Count the lines below that contain the word "Principled", and report only that number.

Dataset entries:
========================

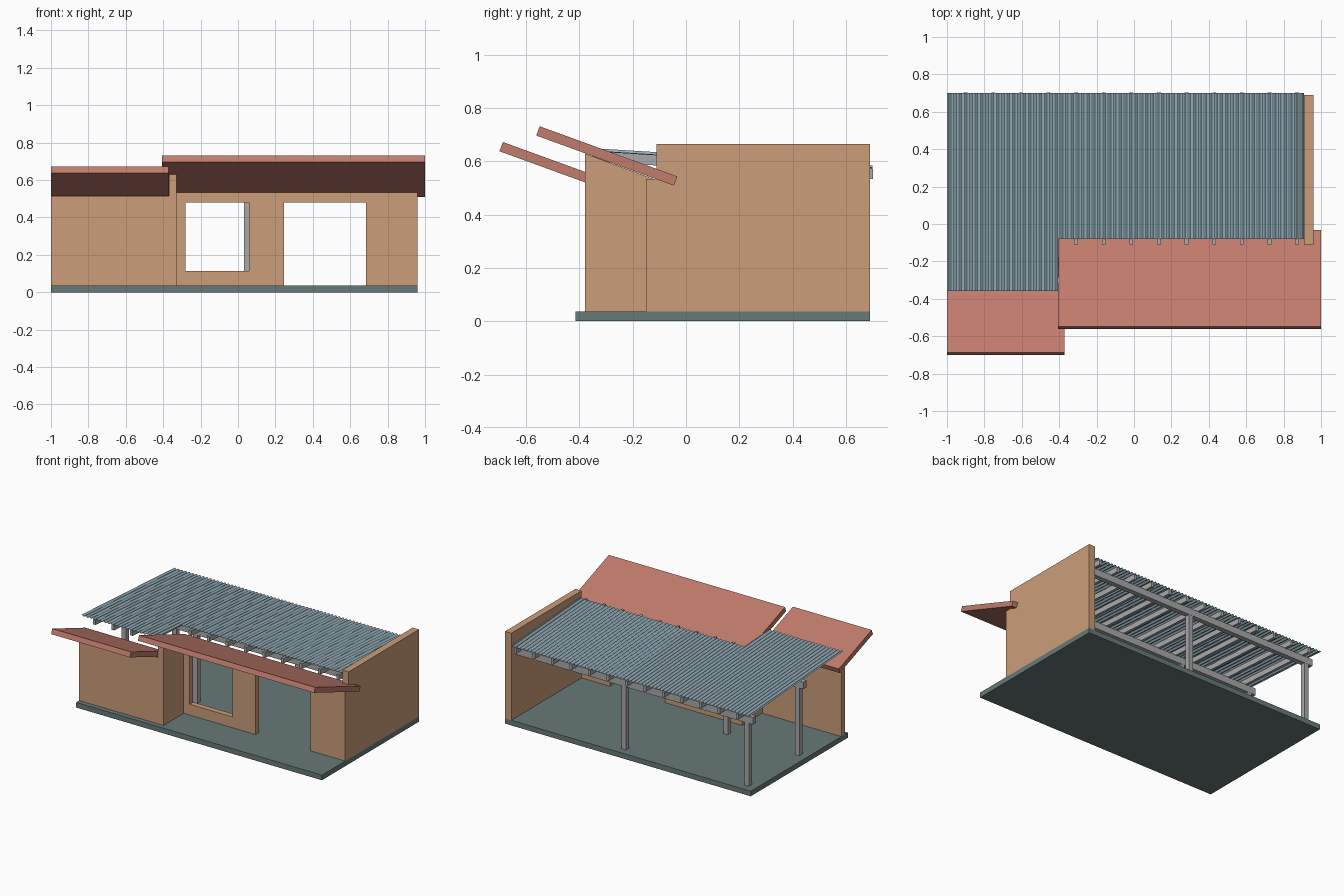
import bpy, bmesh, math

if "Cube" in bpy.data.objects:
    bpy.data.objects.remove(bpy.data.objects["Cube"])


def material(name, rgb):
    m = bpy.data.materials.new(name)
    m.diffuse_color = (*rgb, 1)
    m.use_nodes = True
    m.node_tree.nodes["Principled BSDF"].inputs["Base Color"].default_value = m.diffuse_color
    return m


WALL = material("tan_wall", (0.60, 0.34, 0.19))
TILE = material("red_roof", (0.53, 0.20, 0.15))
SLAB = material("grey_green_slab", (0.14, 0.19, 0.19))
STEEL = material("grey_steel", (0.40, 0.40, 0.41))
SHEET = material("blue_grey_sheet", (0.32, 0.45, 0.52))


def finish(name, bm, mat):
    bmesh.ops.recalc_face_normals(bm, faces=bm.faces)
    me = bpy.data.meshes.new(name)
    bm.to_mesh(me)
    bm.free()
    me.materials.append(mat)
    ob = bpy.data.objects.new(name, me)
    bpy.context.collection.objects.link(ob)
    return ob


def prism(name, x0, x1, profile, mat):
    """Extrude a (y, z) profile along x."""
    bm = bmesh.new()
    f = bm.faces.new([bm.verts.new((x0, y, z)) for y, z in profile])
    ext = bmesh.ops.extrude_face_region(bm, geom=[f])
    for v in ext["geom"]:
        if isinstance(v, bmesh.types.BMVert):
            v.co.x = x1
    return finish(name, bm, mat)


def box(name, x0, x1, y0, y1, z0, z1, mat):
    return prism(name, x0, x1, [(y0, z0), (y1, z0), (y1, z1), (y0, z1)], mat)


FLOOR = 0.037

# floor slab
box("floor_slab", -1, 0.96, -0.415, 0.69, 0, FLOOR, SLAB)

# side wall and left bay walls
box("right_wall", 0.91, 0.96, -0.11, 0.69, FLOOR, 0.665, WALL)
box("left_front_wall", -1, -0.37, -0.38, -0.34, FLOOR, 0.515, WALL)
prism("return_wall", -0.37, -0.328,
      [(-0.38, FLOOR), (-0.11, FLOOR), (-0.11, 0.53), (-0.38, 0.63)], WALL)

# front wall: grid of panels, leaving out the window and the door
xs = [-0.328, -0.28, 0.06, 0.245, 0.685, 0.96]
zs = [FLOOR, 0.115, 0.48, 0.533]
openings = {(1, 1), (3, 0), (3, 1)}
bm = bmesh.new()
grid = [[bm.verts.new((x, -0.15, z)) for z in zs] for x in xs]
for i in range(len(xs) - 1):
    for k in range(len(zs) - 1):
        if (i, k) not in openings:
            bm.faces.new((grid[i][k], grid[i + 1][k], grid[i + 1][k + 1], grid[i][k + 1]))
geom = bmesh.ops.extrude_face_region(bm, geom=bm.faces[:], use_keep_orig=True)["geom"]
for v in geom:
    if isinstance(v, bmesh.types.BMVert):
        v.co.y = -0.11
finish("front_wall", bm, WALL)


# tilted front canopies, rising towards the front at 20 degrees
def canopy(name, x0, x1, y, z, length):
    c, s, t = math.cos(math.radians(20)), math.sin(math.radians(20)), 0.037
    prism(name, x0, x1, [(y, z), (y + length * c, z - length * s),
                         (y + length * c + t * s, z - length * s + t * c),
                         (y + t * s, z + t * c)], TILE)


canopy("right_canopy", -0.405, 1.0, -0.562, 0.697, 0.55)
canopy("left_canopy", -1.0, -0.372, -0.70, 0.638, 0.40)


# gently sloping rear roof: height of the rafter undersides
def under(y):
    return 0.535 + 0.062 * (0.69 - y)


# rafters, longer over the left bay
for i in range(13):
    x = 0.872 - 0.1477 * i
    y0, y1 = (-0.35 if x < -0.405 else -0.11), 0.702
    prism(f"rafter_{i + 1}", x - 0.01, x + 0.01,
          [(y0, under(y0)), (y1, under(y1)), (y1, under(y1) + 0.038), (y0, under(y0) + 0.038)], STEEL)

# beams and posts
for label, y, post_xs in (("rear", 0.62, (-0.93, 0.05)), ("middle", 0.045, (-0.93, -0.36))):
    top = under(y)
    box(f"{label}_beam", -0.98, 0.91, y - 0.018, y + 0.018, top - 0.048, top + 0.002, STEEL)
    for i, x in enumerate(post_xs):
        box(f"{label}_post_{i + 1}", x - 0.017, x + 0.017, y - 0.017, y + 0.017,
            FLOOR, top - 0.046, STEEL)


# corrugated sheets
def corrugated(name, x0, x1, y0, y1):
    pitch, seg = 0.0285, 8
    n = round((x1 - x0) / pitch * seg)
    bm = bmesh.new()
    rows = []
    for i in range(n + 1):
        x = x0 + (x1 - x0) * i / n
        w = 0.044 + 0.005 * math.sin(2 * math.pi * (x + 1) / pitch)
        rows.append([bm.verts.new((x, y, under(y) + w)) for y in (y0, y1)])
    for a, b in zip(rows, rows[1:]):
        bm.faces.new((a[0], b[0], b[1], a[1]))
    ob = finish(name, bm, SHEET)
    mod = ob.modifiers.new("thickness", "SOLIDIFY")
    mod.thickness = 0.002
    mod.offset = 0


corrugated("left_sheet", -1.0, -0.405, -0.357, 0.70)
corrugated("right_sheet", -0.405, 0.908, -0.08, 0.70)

========================

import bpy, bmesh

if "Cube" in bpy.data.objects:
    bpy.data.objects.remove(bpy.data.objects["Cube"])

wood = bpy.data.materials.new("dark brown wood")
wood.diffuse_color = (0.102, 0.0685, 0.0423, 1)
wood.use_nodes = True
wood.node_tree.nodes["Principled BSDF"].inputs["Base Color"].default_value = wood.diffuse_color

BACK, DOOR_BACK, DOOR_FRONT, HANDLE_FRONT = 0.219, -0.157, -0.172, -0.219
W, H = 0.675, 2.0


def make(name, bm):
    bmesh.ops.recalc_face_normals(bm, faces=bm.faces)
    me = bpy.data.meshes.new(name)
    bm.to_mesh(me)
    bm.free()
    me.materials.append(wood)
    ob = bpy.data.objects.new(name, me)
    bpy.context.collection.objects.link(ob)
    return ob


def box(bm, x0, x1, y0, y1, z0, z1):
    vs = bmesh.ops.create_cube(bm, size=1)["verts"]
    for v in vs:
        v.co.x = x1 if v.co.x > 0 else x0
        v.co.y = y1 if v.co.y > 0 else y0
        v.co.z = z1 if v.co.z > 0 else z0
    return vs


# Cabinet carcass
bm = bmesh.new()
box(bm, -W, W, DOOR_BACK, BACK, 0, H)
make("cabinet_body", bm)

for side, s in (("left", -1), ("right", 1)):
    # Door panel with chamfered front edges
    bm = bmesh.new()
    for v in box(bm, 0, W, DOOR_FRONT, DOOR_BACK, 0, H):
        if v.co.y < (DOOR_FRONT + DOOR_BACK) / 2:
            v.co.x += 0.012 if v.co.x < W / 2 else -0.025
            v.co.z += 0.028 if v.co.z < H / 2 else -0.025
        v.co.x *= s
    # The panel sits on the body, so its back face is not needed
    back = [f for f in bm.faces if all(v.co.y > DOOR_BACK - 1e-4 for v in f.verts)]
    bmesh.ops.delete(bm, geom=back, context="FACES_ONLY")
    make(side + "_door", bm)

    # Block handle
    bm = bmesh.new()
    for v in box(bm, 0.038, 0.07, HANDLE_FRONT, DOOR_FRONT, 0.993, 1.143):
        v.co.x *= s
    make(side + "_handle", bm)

========================

- _ANSWER_
2